═════ GIVEN ENTRIES

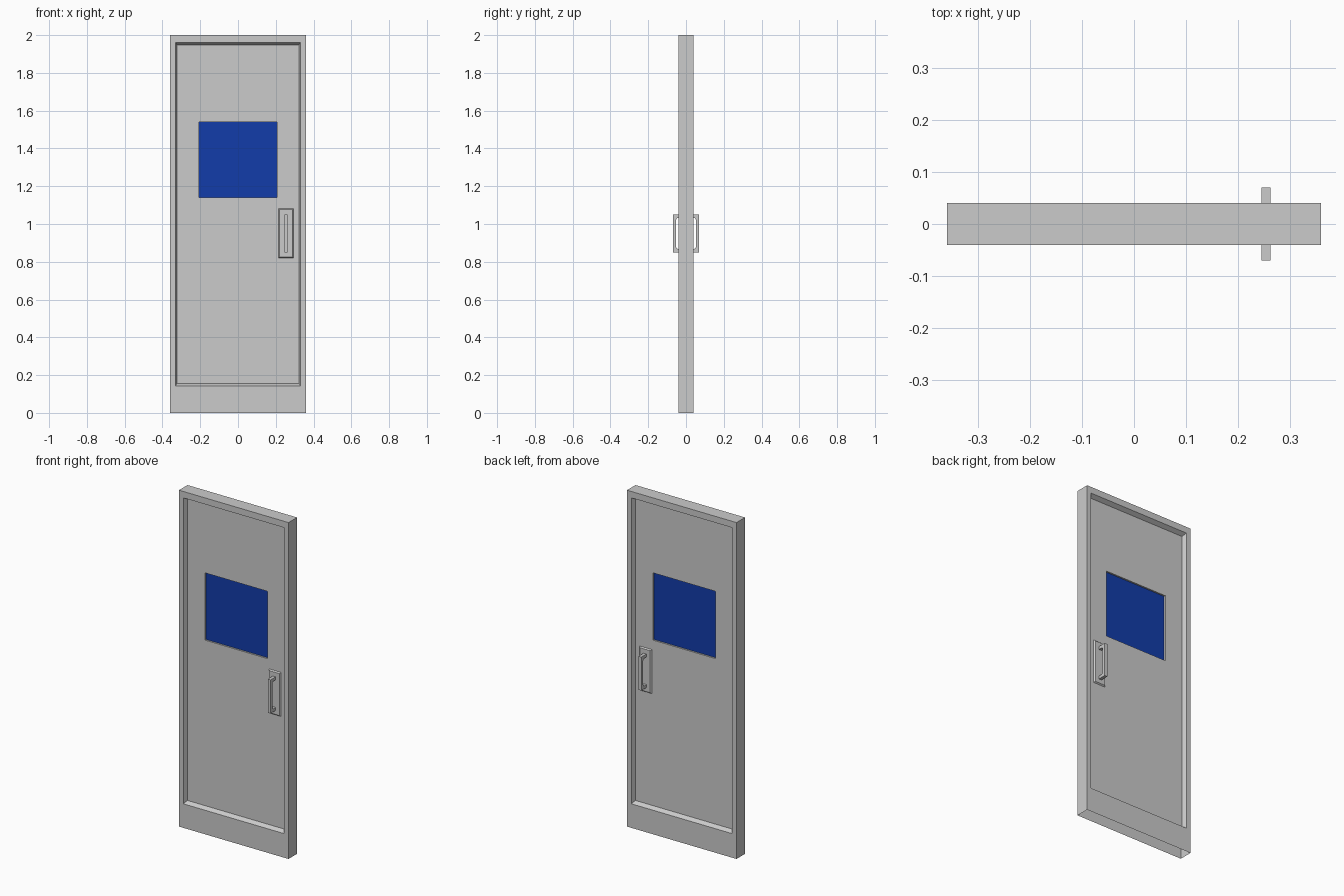
import bpy
import bmesh
from math import sin, cos, pi

if "Cube" in bpy.data.objects:
    bpy.data.objects.remove(bpy.data.objects["Cube"])


def finish(name, bm):
    """Turn a front-half bmesh into an object mirrored to the back."""
    mesh = bpy.data.meshes.new(name)
    bm.to_mesh(mesh)
    bm.free()
    obj = bpy.data.objects.new(name, mesh)
    bpy.context.collection.objects.link(obj)
    mirror = obj.modifiers.new("front_to_back", 'MIRROR')
    mirror.use_axis = (False, True, False)
    mirror.merge_threshold = 0.0005
    return obj


def nested_rects(name, rects, cap=False, open_bottom=False):
    """Join rectangles (x0, x1, z0, z1, y) one inside the next."""
    bm = bmesh.new()
    loops = [[bm.verts.new((x, y, z)) for x, z in
              ((x0, z0), (x1, z0), (x1, z1), (x0, z1))]
             for x0, x1, z0, z1, y in rects]
    for n, (a, b) in enumerate(zip(loops, loops[1:])):
        for i in range(4):
            if open_bottom and n == 0 and i == 0:
                continue
            j = (i + 1) % 4
            bm.faces.new((a[i], a[j], b[j], b[i]))
    if cap:
        bm.faces.new(loops[-1])
    return finish(name, bm)


PANEL_Y, PANE_Y = -0.015, -0.005
WINDOW = (-0.206, 0.206, 1.14, 1.54)

# Door leaf: outer edge, sloped recess, panel, window opening (hollow, open below)
nested_rects("door_leaf", [
    (-0.36, 0.36, 0, 2, 0),
    (-0.36, 0.36, 0, 2, -0.04),
    (-0.332, 0.332, 0.143, 1.962, -0.04),
    (-0.322, 0.322, 0.156, 1.948, PANEL_Y),
    (*WINDOW, PANEL_Y),
    (*WINDOW, PANE_Y),
], open_bottom=True)

# Blue window pane, seen on both sides
pane = nested_rects("window_pane", [(*WINDOW, PANE_Y)], cap=True)
blue = bpy.data.materials.new("blue_glass")
blue.diffuse_color = (0.006, 0.045, 0.4, 1)
blue.use_nodes = True
blue.node_tree.nodes["Principled BSDF"].inputs["Base Color"].default_value = blue.diffuse_color
pane.data.materials.append(blue)

# Handle back plate with a bevelled edge
nested_rects("handle_plate", [
    (0.214, 0.294, 0.820, 1.082, PANEL_Y),
    (0.220, 0.288, 0.826, 1.076, PANEL_Y - 0.007),
], cap=True)

# Pull handle: C-shaped profile with rounded inner corners, extruded across x
Z_MID, R = 0.95, 0.01
half = [(-0.052 + R * (1 - cos(a)) * 1.0, 0.072 + R * sin(a))
        for a in (0, pi / 6, pi / 3, pi / 2)]
half += [(PANEL_Y - 0.006, 0.082), (PANEL_Y - 0.006, 0.1), (-0.07, 0.1)]
profile = ([(y, Z_MID + z) for y, z in half]
           + [(y, Z_MID - z) for y, z in reversed(half)])
bm = bmesh.new()
face = bm.faces.new([bm.verts.new((0.245, y, z)) for y, z in profile])
side = bmesh.ops.extrude_face_region(bm, geom=[face])
bmesh.ops.translate(bm, vec=(0.018, 0, 0), verts=[
    v for v in side["geom"] if isinstance(v, bmesh.types.BMVert)])
bmesh.ops.recalc_face_normals(bm, faces=bm.faces)
finish("pull_handle", bm)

══════════

## ASSIGNED TASK
Copy out the entries above in full and exactly, skipping every picture.

## REPLY
import bpy
import bmesh
from math import sin, cos, pi

if "Cube" in bpy.data.objects:
    bpy.data.objects.remove(bpy.data.objects["Cube"])


def finish(name, bm):
    """Turn a front-half bmesh into an object mirrored to the back."""
    mesh = bpy.data.meshes.new(name)
    bm.to_mesh(mesh)
    bm.free()
    obj = bpy.data.objects.new(name, mesh)
    bpy.context.collection.objects.link(obj)
    mirror = obj.modifiers.new("front_to_back", 'MIRROR')
    mirror.use_axis = (False, True, False)
    mirror.merge_threshold = 0.0005
    return obj


def nested_rects(name, rects, cap=False, open_bottom=False):
    """Join rectangles (x0, x1, z0, z1, y) one inside the next."""
    bm = bmesh.new()
    loops = [[bm.verts.new((x, y, z)) for x, z in
              ((x0, z0), (x1, z0), (x1, z1), (x0, z1))]
             for x0, x1, z0, z1, y in rects]
    for n, (a, b) in enumerate(zip(loops, loops[1:])):
        for i in range(4):
            if open_bottom and n == 0 and i == 0:
                continue
            j = (i + 1) % 4
            bm.faces.new((a[i], a[j], b[j], b[i]))
    if cap:
        bm.faces.new(loops[-1])
    return finish(name, bm)


PANEL_Y, PANE_Y = -0.015, -0.005
WINDOW = (-0.206, 0.206, 1.14, 1.54)

# Door leaf: outer edge, sloped recess, panel, window opening (hollow, open below)
nested_rects("door_leaf", [
    (-0.36, 0.36, 0, 2, 0),
    (-0.36, 0.36, 0, 2, -0.04),
    (-0.332, 0.332, 0.143, 1.962, -0.04),
    (-0.322, 0.322, 0.156, 1.948, PANEL_Y),
    (*WINDOW, PANEL_Y),
    (*WINDOW, PANE_Y),
], open_bottom=True)

# Blue window pane, seen on both sides
pane = nested_rects("window_pane", [(*WINDOW, PANE_Y)], cap=True)
blue = bpy.data.materials.new("blue_glass")
blue.diffuse_color = (0.006, 0.045, 0.4, 1)
blue.use_nodes = True
blue.node_tree.nodes["Principled BSDF"].inputs["Base Color"].default_value = blue.diffuse_color
pane.data.materials.append(blue)

# Handle back plate with a bevelled edge
nested_rects("handle_plate", [
    (0.214, 0.294, 0.820, 1.082, PANEL_Y),
    (0.220, 0.288, 0.826, 1.076, PANEL_Y - 0.007),
], cap=True)

# Pull handle: C-shaped profile with rounded inner corners, extruded across x
Z_MID, R = 0.95, 0.01
half = [(-0.052 + R * (1 - cos(a)) * 1.0, 0.072 + R * sin(a))
        for a in (0, pi / 6, pi / 3, pi / 2)]
half += [(PANEL_Y - 0.006, 0.082), (PANEL_Y - 0.006, 0.1), (-0.07, 0.1)]
profile = ([(y, Z_MID + z) for y, z in half]
           + [(y, Z_MID - z) for y, z in reversed(half)])
bm = bmesh.new()
face = bm.faces.new([bm.verts.new((0.245, y, z)) for y, z in profile])
side = bmesh.ops.extrude_face_region(bm, geom=[face])
bmesh.ops.translate(bm, vec=(0.018, 0, 0), verts=[
    v for v in side["geom"] if isinstance(v, bmesh.types.BMVert)])
bmesh.ops.recalc_face_normals(bm, faces=bm.faces)
finish("pull_handle", bm)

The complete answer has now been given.